I think this is normal. It takes practice and requires motivation. You can't force it, but there are things you can do to help. For example, she loves to hold her feet up next to the front hub and get pushed "really fast" (as she describes it). If she asks to go really fast, I'll tell her that I'll push her if she makes it to the corner by herself. As another example, she sees me ride my bike frequently, and I let her "help" me pump up tires and perform small repairs. So she loves the idea of bikes even though bike riding is still a work in progress.

In the end, though, each kid needs to go at their own pace. If it helps, try to think about how challenging and uncomfortable it must be. Keep the bike around as an option, and provide some encouragement, but there's no rush. It's supposed to be fun.

1

Our daughter was (still is, actually) slow learning it, too. Compared to other children, I think the difference is that we take her to her daycare by car, while others, who live closer by, have their children go by bike, and accompany them by foot. I suppose they needed a lot of patience (and a lot of carrying the bike, too), but in the end constant practice paid off. Now their problem is to keep up with the children by foot ;-)

My advice: Try to find a part of the daily routine that your son can do by bike. If he does not go to a daycare, that could be going shopping, or to the playground. And as was mentioned by amcnabb, do not try to force it. Be patient, and he will learn it eventually.

1

Our first child was gliding along expertly on a balance bike when he was 4. Our middle child is, at six, still not comfortable riding. He doesn't like the falling down part. The two big differences with them are temperament and the pace of their physical skill development. I'm personally not worried. So, at 36 months, just try to make sure it's reasonably fun.

I think the important thing is just to give opportunities for balancing or riding. I would say at least every few days, allow some time for practice with supervision and and in safe place. This of course implies the obvious safety gear (helmet, and then whatever else you and your child can stand -- long pants and sleeves, possibly pads). If they keep at it, they will pick it up. As others have said, it goes from holding and helping balance, to letting go, to letting go and watching.

Your child will figure it out, with or without advice (though presumably good advice and help will speed things).

1

My Daughter started riding her STRIDER at 16 months and now at almost 3.5 yo she is a pro! My son has been a little slower. He started walking with his STRIDER at 17 months and is just now (19 months) starting to trust the seat instead of just walking with it. More than anything you have to let them take their time and get the feel for it. Once it clicks most kids will take off.

1

My Grandson got one at 2. He was interested but only for a few minutes at a time. Then Gramma brought up her bike. took off the pedals and rode with him. He did exactly as I did, no coaching - he just got it.

He is 2.5 years old now and we can go for hour long bike rides. he on his balance bike, me on pedal bike. (I kept the pedals off for 2 weeks and we rode daily). A good model and the want to do same was key.

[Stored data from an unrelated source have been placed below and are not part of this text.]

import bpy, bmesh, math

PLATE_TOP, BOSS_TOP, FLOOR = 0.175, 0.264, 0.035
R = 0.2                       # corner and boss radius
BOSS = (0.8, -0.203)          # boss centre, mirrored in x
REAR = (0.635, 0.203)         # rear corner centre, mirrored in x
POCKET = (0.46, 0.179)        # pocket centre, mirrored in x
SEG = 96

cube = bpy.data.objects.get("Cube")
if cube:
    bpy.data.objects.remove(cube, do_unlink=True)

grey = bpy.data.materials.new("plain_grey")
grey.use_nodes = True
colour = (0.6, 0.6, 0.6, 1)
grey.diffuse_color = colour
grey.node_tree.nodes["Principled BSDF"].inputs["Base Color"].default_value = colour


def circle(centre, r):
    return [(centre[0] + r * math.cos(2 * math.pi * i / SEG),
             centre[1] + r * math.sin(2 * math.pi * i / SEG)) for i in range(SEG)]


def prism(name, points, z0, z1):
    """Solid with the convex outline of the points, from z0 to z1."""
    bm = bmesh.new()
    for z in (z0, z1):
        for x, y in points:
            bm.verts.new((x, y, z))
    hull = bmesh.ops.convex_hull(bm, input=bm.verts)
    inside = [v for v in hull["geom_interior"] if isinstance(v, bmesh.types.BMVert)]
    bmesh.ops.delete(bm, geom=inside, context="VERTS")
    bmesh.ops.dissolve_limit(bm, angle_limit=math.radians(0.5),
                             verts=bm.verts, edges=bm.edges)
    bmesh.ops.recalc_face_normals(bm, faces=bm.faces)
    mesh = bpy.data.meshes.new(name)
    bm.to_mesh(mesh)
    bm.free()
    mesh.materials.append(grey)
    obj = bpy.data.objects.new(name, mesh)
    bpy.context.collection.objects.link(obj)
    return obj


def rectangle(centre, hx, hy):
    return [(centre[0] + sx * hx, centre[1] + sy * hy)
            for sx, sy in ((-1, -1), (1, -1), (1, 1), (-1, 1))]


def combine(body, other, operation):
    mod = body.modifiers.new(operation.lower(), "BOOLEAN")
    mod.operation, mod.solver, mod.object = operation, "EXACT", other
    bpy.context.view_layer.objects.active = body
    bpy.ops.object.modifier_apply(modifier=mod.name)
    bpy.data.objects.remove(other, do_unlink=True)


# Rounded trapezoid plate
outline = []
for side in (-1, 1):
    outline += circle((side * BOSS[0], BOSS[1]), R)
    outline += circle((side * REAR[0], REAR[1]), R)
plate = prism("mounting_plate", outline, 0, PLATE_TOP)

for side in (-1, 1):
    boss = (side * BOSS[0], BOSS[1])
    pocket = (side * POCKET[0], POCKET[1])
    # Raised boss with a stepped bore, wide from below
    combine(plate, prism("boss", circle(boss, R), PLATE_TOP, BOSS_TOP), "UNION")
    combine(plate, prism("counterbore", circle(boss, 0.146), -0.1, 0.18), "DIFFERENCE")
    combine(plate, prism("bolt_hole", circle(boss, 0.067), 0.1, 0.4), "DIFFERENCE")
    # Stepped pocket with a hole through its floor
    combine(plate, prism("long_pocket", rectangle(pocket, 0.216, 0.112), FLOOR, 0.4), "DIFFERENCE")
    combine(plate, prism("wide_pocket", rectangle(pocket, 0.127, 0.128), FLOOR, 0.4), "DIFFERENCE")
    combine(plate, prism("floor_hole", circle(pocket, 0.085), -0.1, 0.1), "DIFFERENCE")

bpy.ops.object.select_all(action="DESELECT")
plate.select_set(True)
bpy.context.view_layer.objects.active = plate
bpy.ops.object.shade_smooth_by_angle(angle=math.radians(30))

1

Even the same thing was with my nephew as he was not much interested to ride the bike. One of our neighbor bought bike to ride for his son. Once my LO saw him riding a bike he was ready to ride along with the other kid.

Children want to participate, especially when they see other children have so much fun.

1

Learning to ride a bike is simple and fun for children between three and eight years old. Using a balance bike (a bike without pedals or training wheels) is so simple it seems complex. The trope of a parent running behind the child on a bike is just about the worst way to learn.

The steps are:

  1. Put the child on the bike
  2. Wait for them to glide (push off the ground and coast for a meter with their feet held up)

That's it. At that point they know how to start. Once they can glide successfully, they have the balance required.

Add in pedals, tell them to push.

This seems really simple because it is. Your job is just to recognize them achieve glide.

Your Answer

By clicking “Post Your Answer”, you agree to our terms of service, privacy policy and cookie policy

Not the answer you're looking for? Browse other questions tagged or ask your own question.